* **TASK TO COMPLETE**
Copy exactly, and only, the lines between the start of the entries below and the line containing "m.diffuse_color = (*rgb, 1)", both inclusive. Omit pictures.

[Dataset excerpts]
╔══

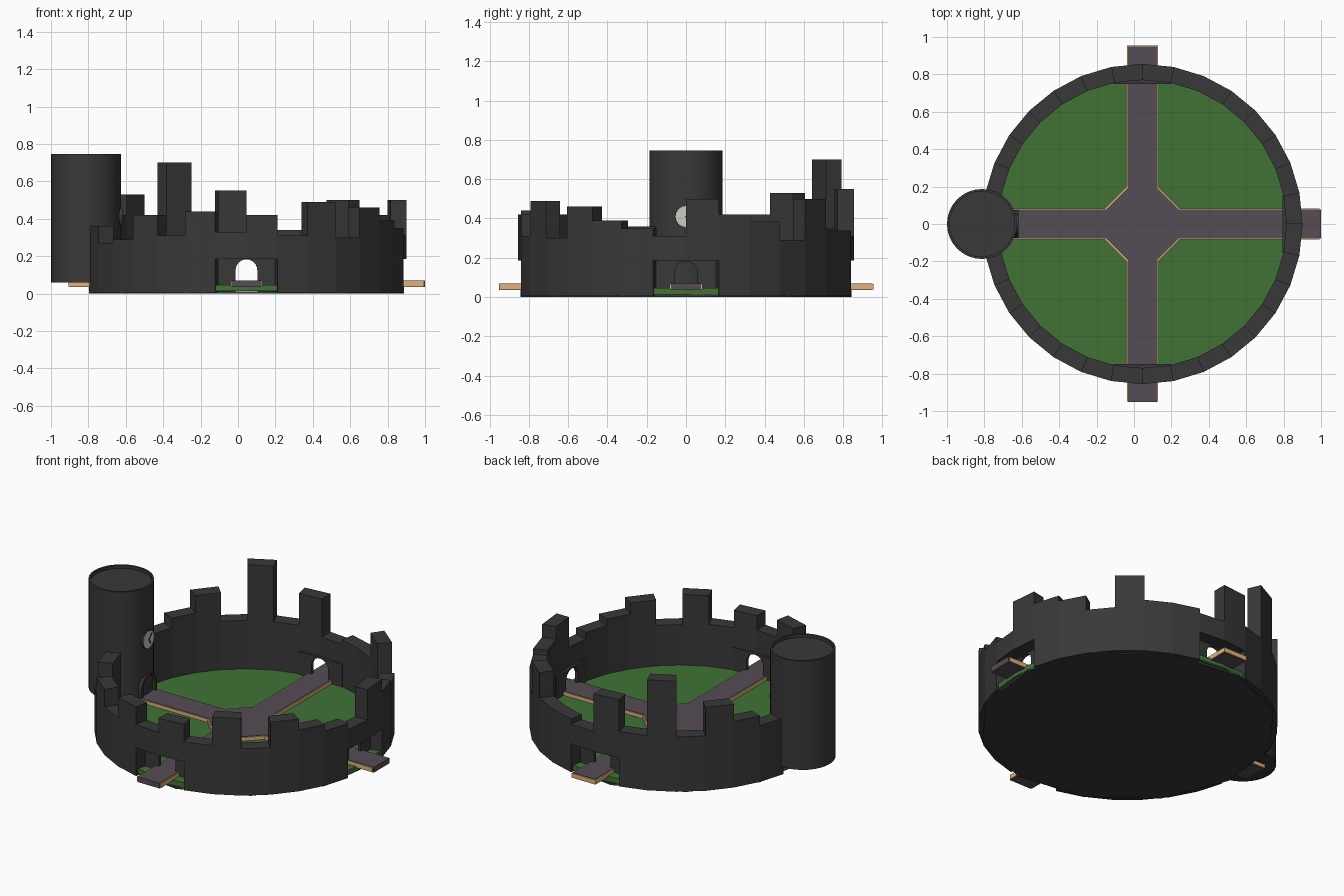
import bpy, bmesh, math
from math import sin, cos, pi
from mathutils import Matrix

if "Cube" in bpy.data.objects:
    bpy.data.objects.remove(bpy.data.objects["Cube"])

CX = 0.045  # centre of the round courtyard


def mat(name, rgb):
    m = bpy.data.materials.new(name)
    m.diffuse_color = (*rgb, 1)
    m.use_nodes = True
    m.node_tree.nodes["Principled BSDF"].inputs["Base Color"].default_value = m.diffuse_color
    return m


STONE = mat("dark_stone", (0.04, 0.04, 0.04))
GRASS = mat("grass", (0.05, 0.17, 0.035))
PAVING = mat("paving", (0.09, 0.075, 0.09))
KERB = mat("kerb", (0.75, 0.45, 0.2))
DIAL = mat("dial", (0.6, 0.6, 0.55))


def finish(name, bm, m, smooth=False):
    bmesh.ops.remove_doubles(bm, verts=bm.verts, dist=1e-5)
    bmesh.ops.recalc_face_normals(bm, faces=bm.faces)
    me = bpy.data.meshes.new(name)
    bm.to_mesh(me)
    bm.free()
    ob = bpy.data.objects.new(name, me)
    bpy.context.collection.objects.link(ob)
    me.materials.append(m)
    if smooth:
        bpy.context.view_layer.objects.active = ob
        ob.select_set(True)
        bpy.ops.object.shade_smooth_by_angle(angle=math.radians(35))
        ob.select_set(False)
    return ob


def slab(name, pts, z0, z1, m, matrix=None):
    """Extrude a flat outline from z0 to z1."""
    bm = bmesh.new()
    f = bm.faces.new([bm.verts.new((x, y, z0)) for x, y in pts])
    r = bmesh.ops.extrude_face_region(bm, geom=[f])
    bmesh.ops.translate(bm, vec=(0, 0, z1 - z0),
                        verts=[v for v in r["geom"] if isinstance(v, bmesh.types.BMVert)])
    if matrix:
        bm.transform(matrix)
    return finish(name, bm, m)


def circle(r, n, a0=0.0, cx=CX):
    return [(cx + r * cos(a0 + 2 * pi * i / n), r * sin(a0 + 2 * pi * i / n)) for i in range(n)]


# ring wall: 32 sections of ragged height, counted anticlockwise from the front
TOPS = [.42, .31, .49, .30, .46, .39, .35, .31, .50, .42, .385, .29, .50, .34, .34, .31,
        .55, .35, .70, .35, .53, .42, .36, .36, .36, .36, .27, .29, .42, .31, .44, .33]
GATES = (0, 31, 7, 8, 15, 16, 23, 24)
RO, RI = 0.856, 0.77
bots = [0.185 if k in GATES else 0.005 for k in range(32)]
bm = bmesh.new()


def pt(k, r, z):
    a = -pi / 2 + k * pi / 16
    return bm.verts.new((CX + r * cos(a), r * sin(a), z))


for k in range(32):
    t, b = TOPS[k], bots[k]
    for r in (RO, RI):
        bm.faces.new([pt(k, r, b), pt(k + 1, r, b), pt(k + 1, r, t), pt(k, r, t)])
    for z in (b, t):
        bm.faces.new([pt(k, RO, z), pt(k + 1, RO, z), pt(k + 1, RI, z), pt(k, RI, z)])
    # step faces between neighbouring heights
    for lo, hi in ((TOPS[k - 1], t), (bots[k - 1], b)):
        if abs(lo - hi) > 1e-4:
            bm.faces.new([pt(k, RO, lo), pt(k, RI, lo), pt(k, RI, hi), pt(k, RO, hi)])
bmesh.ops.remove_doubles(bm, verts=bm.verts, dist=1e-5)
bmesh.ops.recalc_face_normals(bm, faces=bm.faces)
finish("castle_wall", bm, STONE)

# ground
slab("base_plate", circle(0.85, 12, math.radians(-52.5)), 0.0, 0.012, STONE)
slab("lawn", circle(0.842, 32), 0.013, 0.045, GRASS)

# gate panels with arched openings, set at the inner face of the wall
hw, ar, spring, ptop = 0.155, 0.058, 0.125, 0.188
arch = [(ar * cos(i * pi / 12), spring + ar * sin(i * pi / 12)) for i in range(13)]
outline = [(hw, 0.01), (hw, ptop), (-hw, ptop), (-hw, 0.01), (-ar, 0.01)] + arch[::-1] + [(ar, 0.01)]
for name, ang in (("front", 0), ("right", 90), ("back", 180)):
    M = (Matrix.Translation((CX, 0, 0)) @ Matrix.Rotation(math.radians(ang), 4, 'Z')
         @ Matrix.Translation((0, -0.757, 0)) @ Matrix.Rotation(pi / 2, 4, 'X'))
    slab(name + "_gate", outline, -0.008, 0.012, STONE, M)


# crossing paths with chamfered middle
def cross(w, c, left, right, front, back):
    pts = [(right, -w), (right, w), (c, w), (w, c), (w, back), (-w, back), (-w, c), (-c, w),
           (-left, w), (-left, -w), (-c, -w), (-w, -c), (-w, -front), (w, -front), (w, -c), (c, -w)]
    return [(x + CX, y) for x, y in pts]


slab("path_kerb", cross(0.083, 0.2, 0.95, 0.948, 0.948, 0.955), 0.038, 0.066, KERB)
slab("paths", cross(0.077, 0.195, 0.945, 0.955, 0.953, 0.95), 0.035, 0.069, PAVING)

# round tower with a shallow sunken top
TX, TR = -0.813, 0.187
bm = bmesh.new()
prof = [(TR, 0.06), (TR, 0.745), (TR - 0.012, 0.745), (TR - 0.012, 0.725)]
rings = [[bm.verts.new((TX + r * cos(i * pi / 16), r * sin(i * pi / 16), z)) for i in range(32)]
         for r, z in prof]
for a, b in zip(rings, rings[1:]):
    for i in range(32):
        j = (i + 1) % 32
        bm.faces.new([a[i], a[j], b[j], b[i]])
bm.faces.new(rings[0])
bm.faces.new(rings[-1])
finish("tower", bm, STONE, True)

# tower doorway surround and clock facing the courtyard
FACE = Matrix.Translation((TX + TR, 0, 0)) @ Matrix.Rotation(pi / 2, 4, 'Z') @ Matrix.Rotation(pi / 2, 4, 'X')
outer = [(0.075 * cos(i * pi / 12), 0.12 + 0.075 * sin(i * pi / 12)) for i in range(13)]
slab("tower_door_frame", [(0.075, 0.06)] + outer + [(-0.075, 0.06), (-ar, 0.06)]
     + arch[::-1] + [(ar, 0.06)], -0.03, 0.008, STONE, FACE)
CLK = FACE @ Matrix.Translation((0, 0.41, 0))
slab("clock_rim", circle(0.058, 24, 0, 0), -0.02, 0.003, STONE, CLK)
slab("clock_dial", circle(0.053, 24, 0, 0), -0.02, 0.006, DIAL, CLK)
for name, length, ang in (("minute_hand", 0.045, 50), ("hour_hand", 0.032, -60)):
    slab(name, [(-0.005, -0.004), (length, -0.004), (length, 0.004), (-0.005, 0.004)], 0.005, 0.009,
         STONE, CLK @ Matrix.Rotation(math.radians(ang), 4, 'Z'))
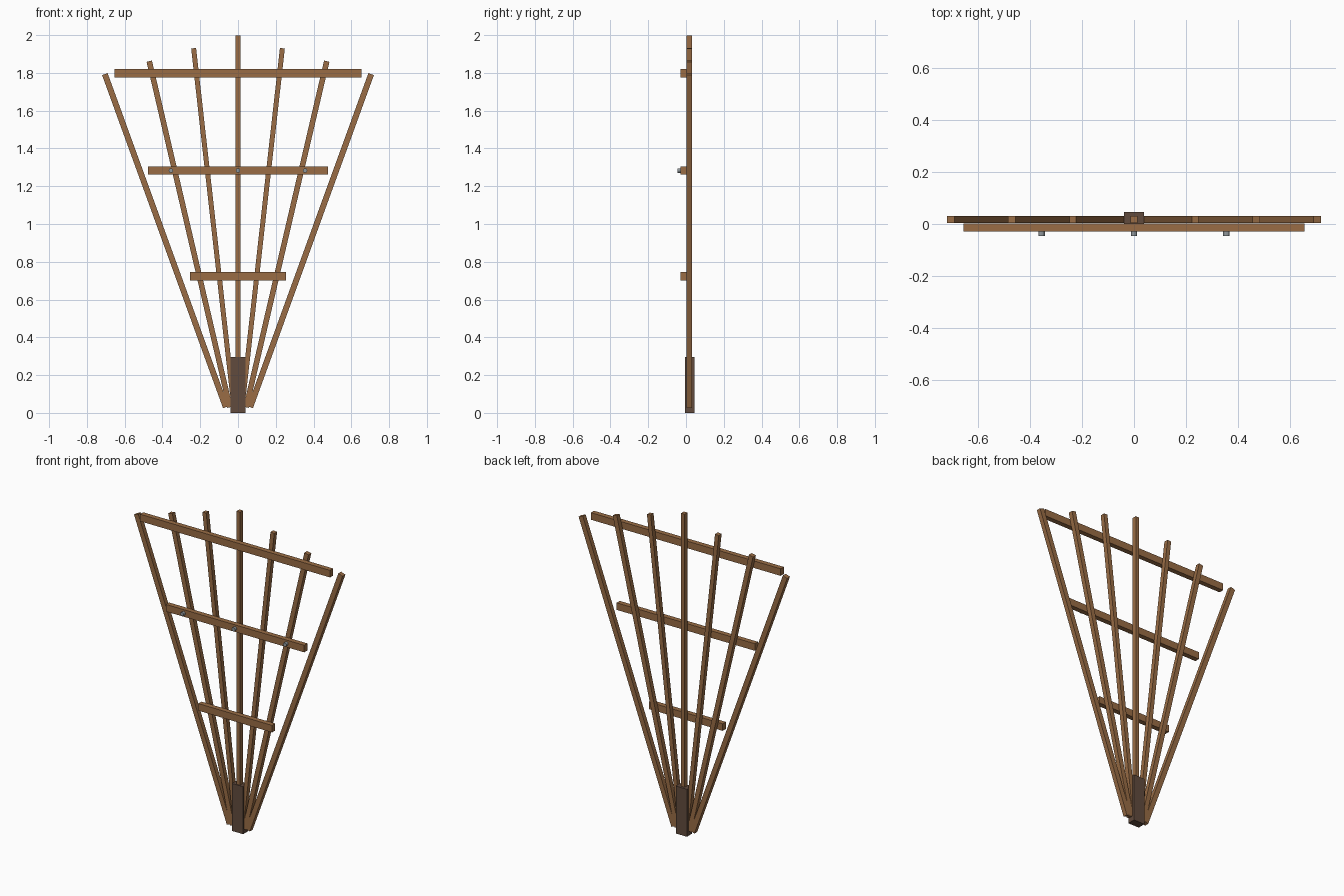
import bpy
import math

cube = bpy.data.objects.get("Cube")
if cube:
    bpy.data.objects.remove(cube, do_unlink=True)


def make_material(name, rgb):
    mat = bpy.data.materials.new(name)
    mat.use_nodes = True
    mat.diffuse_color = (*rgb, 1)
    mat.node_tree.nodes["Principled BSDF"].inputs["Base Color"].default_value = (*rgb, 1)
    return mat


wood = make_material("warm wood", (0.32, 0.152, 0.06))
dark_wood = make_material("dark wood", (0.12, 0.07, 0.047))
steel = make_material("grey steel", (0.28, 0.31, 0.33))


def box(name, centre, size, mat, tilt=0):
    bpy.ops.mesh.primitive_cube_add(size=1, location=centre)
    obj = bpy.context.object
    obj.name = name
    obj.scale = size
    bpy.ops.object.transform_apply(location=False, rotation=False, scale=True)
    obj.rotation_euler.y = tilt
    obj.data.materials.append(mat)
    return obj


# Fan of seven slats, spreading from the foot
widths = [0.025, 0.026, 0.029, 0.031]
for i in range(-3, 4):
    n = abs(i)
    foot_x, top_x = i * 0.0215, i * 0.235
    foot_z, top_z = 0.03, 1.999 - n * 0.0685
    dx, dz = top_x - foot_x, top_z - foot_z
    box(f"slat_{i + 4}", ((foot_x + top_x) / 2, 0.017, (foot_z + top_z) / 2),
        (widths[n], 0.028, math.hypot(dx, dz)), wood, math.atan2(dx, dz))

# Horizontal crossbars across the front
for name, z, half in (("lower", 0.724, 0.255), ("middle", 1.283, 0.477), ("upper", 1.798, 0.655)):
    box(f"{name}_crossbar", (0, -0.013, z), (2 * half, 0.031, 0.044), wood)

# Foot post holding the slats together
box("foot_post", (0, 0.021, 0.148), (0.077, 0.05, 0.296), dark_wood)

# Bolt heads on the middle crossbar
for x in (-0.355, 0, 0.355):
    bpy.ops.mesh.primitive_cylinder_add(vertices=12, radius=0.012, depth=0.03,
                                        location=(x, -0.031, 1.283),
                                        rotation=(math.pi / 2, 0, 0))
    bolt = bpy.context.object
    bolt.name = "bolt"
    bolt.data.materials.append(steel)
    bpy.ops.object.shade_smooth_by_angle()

╚══

* **RESULT**
import bpy, bmesh, math
from math import sin, cos, pi
from mathutils import Matrix

if "Cube" in bpy.data.objects:
    bpy.data.objects.remove(bpy.data.objects["Cube"])

CX = 0.045  # centre of the round courtyard


def mat(name, rgb):
    m = bpy.data.materials.new(name)
    m.diffuse_color = (*rgb, 1)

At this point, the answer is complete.